Historically, Islamic calligraphers used to utilize reed pens for writing—a tradition that has remained until now. A reed pen is carved and cut to make a flat (and usually slanted) nib. Then, the pen is dipped in ink and drawn with different angles and pressures on the paper to create strokes with numerous shapes.
Strokes construct letters and words, thus they need to abide certain rules; some of them originate from the writing system, e.g. shapes of letters and places of dots, and some other are based on aesthetics. Multiple shapes of letters, lots of ligatures and kashidah (lit. stretch) are the most important (unique) features of Arabic calligraphy.
With reed pens in hand, it is natural to express sizes and rules relative to its nib width, however, Islamic calligraphers have found it more useful to measure strokes in terms of nuqta (lit. dot). A nuqta is commonly an oblique square drawn with the whole width of the nib.
Glyphs and Composition
You may have noticed that in Islamic calligraphy, glyphs are too close and sometimes interleaved that in some cases might trouble non-native readers to distinguish words. Also, we observe that some letters are composed of multiple strokes, while some strokes are shared between two or more letters.
In Arabic alphabet, 22 out of 28 letters join to their next letters to form a coherent glyph, as long as they belong to the same word. Thus, when two letters are deliberately disjoint, it is interpreted as a word boundary. This causes Arabic scripts, in contrast to Latin, barely require extra spaces between words.

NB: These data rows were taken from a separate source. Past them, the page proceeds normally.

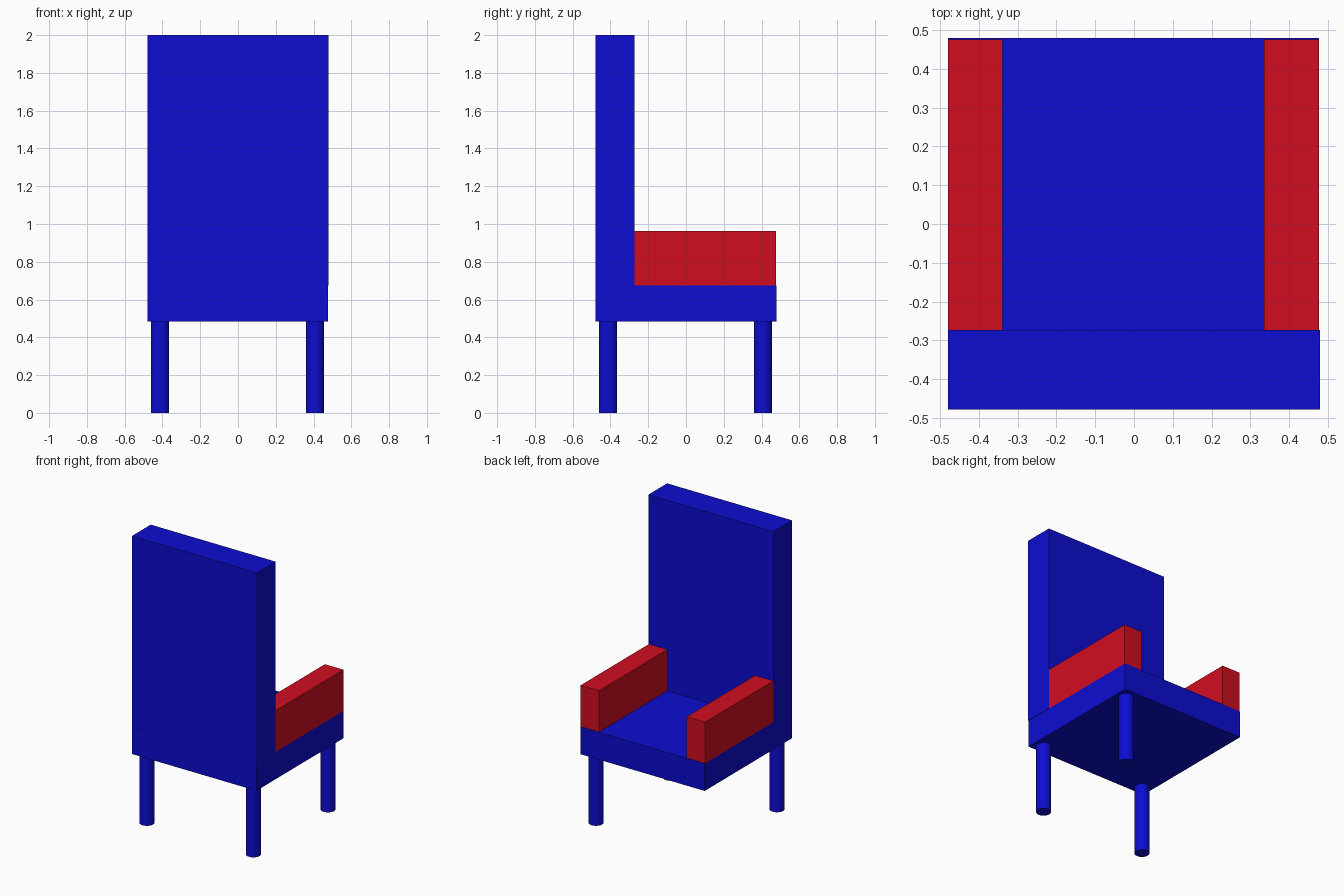
import bpy
import math

cube = bpy.data.objects.get("Cube")
if cube:
    bpy.data.objects.remove(cube, do_unlink=True)


def material(name, rgb):
    mat = bpy.data.materials.new(name)
    mat.use_nodes = True
    color = (*rgb, 1.0)
    mat.diffuse_color = color
    mat.node_tree.nodes["Principled BSDF"].inputs["Base Color"].default_value = color
    return mat


blue = material("deep_blue", (0.004, 0.004, 0.64))
red = material("bright_red", (0.64, 0.004, 0.015))


def box(name, x, y, z, mat):
    """Box spanning the given (low, high) range on each axis."""
    center = [(lo + hi) / 2 for lo, hi in (x, y, z)]
    bpy.ops.mesh.primitive_cube_add(size=1, location=center)
    obj = bpy.context.object
    obj.name = name
    obj.scale = [hi - lo for lo, hi in (x, y, z)]
    bpy.ops.object.transform_apply(location=False, rotation=False, scale=True)
    obj.data.materials.append(mat)


SEAT_BOTTOM, SEAT_TOP = 0.485, 0.675
BACK_INNER = -0.273

# Seat and tall backrest
box("seat", (-0.48, 0.477), (-0.479, 0.48), (SEAT_BOTTOM, SEAT_TOP), blue)
box("backrest", (-0.48, 0.48), (-0.478, BACK_INNER), (SEAT_TOP, 2.0), blue)

# Armrests
for name, x in (("right_armrest", (-0.48, -0.339)), ("left_armrest", (0.335, 0.477))):
    box(name, x, (BACK_INNER, 0.476), (SEAT_TOP, 0.962), red)

# Round legs at three corners
legs = {
    "front_right_leg": (-0.412, -0.412),
    "front_left_leg": (0.407, -0.412),
    "back_left_leg": (0.407, 0.407),
}
for name, (x, y) in legs.items():
    bpy.ops.mesh.primitive_cylinder_add(
        vertices=32, radius=0.048, depth=SEAT_BOTTOM, location=(x, y, SEAT_BOTTOM / 2))
    leg = bpy.context.object
    leg.name = name
    leg.data.materials.append(blue)
    bpy.ops.object.shade_smooth_by_angle(angle=math.radians(30))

Similar to Latin, all Arabic glyphs seat on a line called Kursi (or baseline) that is mostly recognized from thick and long horizontal strokes. However, glyphs are very likely to exceed above or below this line.
In addition to the baseline, Latin scripts need three more guidelines: ascender, descender and x-height. Arabic scripts define no such notion, but we can generally assume five guidelines. In the figure below, these guidelines are shown for a Naskh excerpt—with names chosen arbitrarily. Also, the spaces are filled with nuqtas to show the relative measures.

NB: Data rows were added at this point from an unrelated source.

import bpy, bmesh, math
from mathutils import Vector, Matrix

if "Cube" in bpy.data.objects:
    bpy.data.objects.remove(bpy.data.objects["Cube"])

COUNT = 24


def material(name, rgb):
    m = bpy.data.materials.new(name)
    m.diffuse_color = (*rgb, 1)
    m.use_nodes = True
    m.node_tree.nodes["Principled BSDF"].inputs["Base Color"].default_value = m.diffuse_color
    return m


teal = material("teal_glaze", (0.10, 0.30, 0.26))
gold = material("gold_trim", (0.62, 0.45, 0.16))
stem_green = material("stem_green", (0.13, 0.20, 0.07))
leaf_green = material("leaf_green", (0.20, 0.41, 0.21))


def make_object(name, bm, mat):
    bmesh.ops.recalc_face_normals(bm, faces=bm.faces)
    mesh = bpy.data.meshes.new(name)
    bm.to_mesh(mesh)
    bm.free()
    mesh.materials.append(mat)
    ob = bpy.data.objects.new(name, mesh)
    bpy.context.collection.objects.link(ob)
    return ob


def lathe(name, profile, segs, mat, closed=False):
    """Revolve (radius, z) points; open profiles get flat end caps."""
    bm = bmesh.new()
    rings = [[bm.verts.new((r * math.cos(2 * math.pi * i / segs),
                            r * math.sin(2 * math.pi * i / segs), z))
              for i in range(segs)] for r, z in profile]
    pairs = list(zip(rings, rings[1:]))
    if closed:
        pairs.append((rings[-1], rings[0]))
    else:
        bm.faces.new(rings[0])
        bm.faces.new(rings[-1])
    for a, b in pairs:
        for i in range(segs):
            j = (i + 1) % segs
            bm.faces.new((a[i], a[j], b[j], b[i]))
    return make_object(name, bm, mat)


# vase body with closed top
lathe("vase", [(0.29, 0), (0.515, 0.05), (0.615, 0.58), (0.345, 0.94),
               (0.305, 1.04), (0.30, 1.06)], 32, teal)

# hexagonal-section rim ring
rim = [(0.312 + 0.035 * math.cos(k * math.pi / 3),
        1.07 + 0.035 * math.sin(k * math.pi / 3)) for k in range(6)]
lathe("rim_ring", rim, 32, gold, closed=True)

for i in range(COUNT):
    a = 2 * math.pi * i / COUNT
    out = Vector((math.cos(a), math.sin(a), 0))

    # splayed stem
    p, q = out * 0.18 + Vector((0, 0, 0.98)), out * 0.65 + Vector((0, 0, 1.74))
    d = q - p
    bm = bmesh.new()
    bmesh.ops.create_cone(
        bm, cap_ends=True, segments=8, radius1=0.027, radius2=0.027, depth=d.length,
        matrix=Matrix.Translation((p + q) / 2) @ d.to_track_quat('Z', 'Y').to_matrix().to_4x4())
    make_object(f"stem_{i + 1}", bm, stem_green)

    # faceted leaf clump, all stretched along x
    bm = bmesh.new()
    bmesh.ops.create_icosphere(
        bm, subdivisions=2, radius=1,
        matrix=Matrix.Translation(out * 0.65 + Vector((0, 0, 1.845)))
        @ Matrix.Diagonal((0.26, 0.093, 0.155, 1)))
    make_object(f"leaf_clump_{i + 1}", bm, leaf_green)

This is almost true for all calligraphy styles derived from old Kufic, but later inventions tend to be more creative and not easily measured the same way. Nastaliq is the most famous such an artistic invention.
In Nastaliq, the sizes are still measured in nuqtas but the letter joints are slightly higher than the baseline. This fact for consequtive letters builds oblique shapes that are no longer within straight boundaries, so glyphs can easily overlap on top of each other and the conventional kerning rules cannot be applied.

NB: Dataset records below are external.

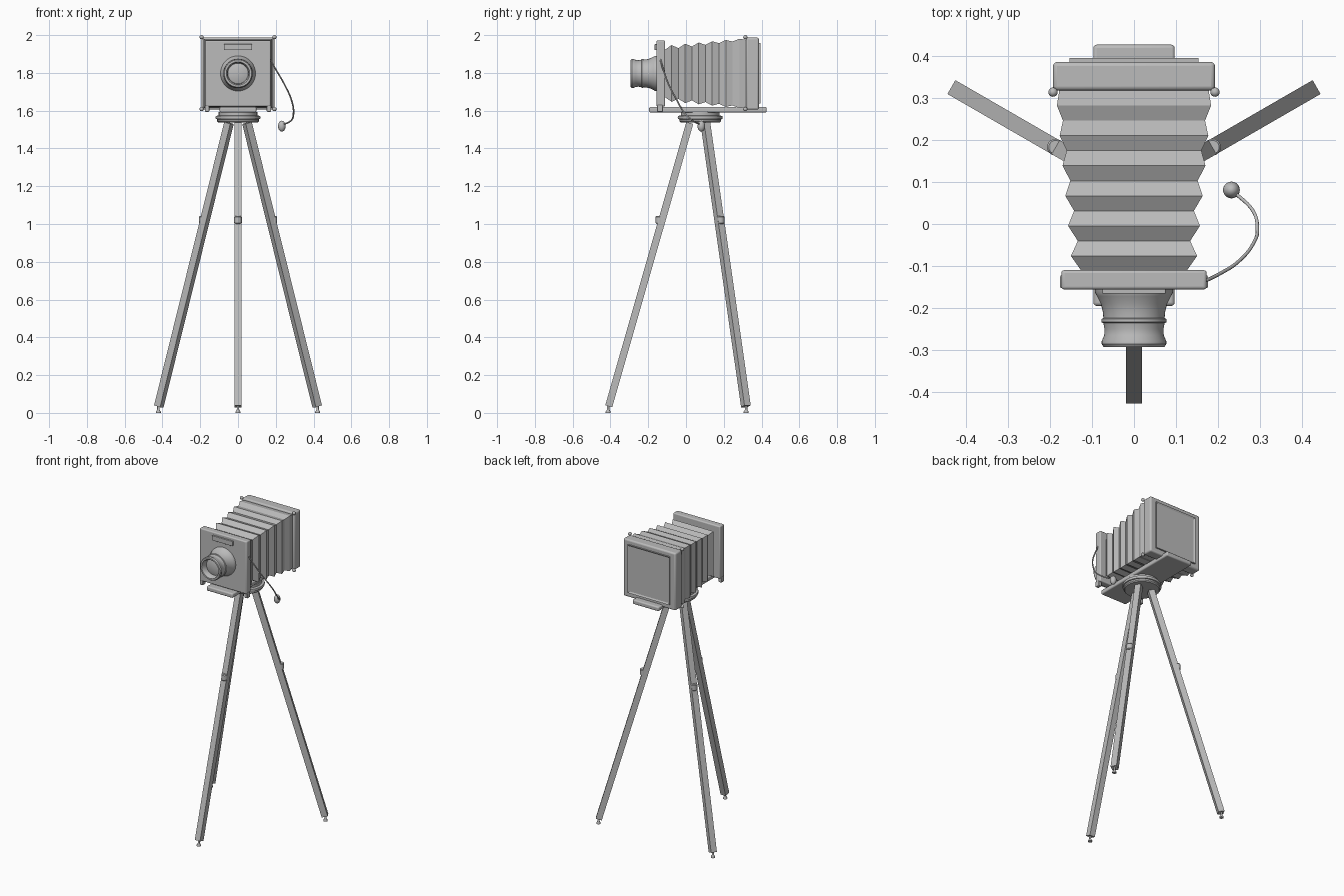
import bpy, bmesh, math
from mathutils import Vector, Matrix

if "Cube" in bpy.data.objects:
    bpy.data.objects.remove(bpy.data.objects["Cube"])

grey = bpy.data.materials.new("plain grey")
grey.diffuse_color = (0.5, 0.5, 0.5, 1)
grey.use_nodes = True
grey.node_tree.nodes["Principled BSDF"].inputs["Base Color"].default_value = grey.diffuse_color


def finish(name, bm, smooth=False, bevel=0):
    bmesh.ops.recalc_face_normals(bm, faces=bm.faces)
    me = bpy.data.meshes.new(name)
    bm.to_mesh(me)
    bm.free()
    ob = bpy.data.objects.new(name, me)
    bpy.context.collection.objects.link(ob)
    me.materials.append(grey)
    if bevel:
        m = ob.modifiers.new("bevel", 'BEVEL')
        m.width, m.segments = bevel, 3
    if smooth:
        bpy.ops.object.select_all(action='DESELECT')
        ob.select_set(True)
        bpy.context.view_layer.objects.active = ob
        bpy.ops.object.shade_smooth_by_angle(angle=math.radians(35))
    return ob


def box(name, x, y, z, bevel=0):
    bm = bmesh.new()
    mid = Vector([(a + b) / 2 for a, b in (x, y, z)])
    size = [b - a for a, b in (x, y, z)]
    bmesh.ops.create_cube(bm, size=1, matrix=Matrix.Translation(mid) @ Matrix.Diagonal((*size, 1)))
    return finish(name, bm, bevel > 0, bevel)


def lathe(name, points, matrix, sides=40):
    """Spin (radius, height) points around the local z axis."""
    bm = bmesh.new()
    vs = [bm.verts.new((r, 0, h)) for r, h in points]
    es = [bm.edges.new(p) for p in zip(vs, vs[1:])]
    bmesh.ops.spin(bm, geom=vs + es, cent=(0, 0, 0), axis=(0, 0, 1), angle=2 * math.pi, steps=sides)
    bmesh.ops.remove_doubles(bm, verts=bm.verts, dist=1e-5)
    bmesh.ops.transform(bm, matrix=matrix, verts=bm.verts)
    return finish(name, bm, True)


def ball(name, pos, r, stretch=1):
    bm = bmesh.new()
    bmesh.ops.create_uvsphere(bm, u_segments=20, v_segments=12, radius=r,
                              matrix=Matrix.Translation(pos) @ Matrix.Diagonal((1, 1, stretch, 1)))
    return finish(name, bm, True)


CZ = 1.797   # height of the lens axis
CY = 0.075   # tripod centre

# Bed, standards and plates
box("bed", (-.097, .097), (-.195, .427), (1.59, 1.62), .008)
box("front_standard", (-.173, .173), (-.156, -.11), (1.622, 1.972), .007)
box("front_plate", (-.075, .075), (-.166, -.15), (1.92, 1.952), .002)
box("rear_standard", (-.193, .193), (.318, .386), (1.605, 1.987), .01)

# Focusing back: plate with a recessed panel
bm = bmesh.new()
bmesh.ops.create_cube(bm, size=1, matrix=Matrix.Translation((0, .387, CZ)) @ Matrix.Diagonal((.308, .016, .32, 1)))
bm.normal_update()
back = [f for f in bm.faces if f.normal.y > .9]
bmesh.ops.inset_region(bm, faces=back, thickness=.014)
bmesh.ops.translate(bm, verts=back[0].verts, vec=(0, -.006, 0))
finish("focusing_back", bm)

# Bellows: square pleated rings growing towards the rear
bm = bmesh.new()
rings = []
for i in range(13):
    t = i / 12
    h = .147 + .040 * t if i % 2 else .125 + .053 * t
    y = -.112 + .430 * t
    rings.append([bm.verts.new((sx * h, y, CZ + sz * h)) for sx, sz in ((-1, -1), (1, -1), (1, 1), (-1, 1))])
for a, b in zip(rings, rings[1:]):
    for k in range(4):
        bm.faces.new((a[k], a[(k + 1) % 4], b[(k + 1) % 4], b[k]))
bm.faces.new(rings[0])
bm.faces.new(rings[-1])
finish("bellows", bm)

# Lens barrel, pointing to -y
to_front = Matrix.Translation((0, 0, CZ)) @ Matrix.Rotation(math.pi / 2, 4, 'X')
lathe("lens", [(0, .145), (.093, .15), (.093, .163), (.088, .172), (.079, .19), (.074, .21), (.073, .224),
               (.077, .226), (.078, .230), (.077, .234), (.073, .236), (.070, .25), (.071, .265),
               (.077, .279), (.077, .286), (.072, .293), (.062, .293), (.057, .287), (.054, .255),
               (.035, .261), (0, .264)], to_front, 48)

# Small feet and knobs on the standards
for s, side in ((-1, "left"), (1, "right")):
    x = sorted((s * .152, s * .176))
    box(side + "_front_foot", x, (-.153, -.122), (1.594, 1.63), .004)
    for z, level in ((1.989, "upper"), (1.608, "lower")):
        ball(f"{side}_{level}_knob", (s * .193, .314, z), .011)

# Turntable on top of the tripod
lathe("turntable", [(0, 1.592), (.102, 1.592), (.102, 1.575), (.117, 1.572), (.119, 1.565), (.117, 1.556),
                    (.110, 1.554), (.110, 1.544), (.104, 1.538), (0, 1.538)],
      Matrix.Translation((0, CY, 0)), 48)

# Tripod legs with clamps and pointed feet
for name, deg in (("front", -90), ("right", 30), ("left", 150)):
    a = math.radians(deg)
    out = Vector((math.cos(a), math.sin(a), 0))
    at = lambda r, z: Vector((0, CY, z)) + out * r
    top, low = at(.055, 1.535), at(.484, .035)
    zax = (top - low).normalized()
    tan = Vector((-out.y, out.x, 0))
    rot = Matrix((tan, zax.cross(tan), zax)).transposed().to_4x4()
    bm = bmesh.new()
    bmesh.ops.create_cube(bm, size=1, matrix=Matrix.Translation((top + low) / 2) @ rot
                          @ Matrix.Diagonal((.038, .038, (top - low).length, 1)))
    finish(name + "_leg", bm)
    lathe(name + "_clamp", [(0, -.021), (.016, -.021), (.02, -.016), (.02, .016), (.016, .021), (0, .021)],
          Matrix.Translation(at(.216, 1.022)), 20)
    lathe(name + "_spike", [(0, 0), (.013, 0), (.013, .006), (.006, .018), (.006, .045), (0, .045)],
          Matrix.Translation(at(.487, 0)), 16)

# Shutter release tube and bulb
cu = bpy.data.curves.new("release_tube", 'CURVE')
cu.dimensions = '3D'
cu.bevel_depth, cu.bevel_resolution, cu.use_fill_caps = .0042, 2, True
path = [(.165, -.138, 1.88), (.205, -.118, 1.81), (.248, -.09, 1.735), (.285, -.045, 1.65),
        (.294, -.01, 1.59), (.283, .032, 1.55), (.236, .078, 1.525)]
sp = cu.splines.new('BEZIER')
sp.bezier_points.add(len(path) - 1)
for p, co in zip(sp.bezier_points, path):
    p.co = co
    p.handle_left_type = p.handle_right_type = 'AUTO'
cu.materials.append(grey)
bpy.context.collection.objects.link(bpy.data.objects.new("release_tube", cu))
ball("release_bulb", (.232, .081, 1.518), .02, 1.45)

Also, while technically there is a limit on how far glyphs can descend from the baseline, no such limit exists for ascending glyphs. Though, as glyphs are typically 3-6 letters long, it is not considered a big issue.
For both Naskh and Nastaliq styles, there are flexible rules on where to put dots and vowels. Most calligraphers choose their position wisely in order to balance between positive (or non-empty) and negative (or empty) spaces. Also, kashidah is mostly used for beauty as long as to fill the line consistently, instead of stretching the spaces. However, kashidah must comply rules which requires a separate article to explain.
In the future, we are going to study about the kerning rules.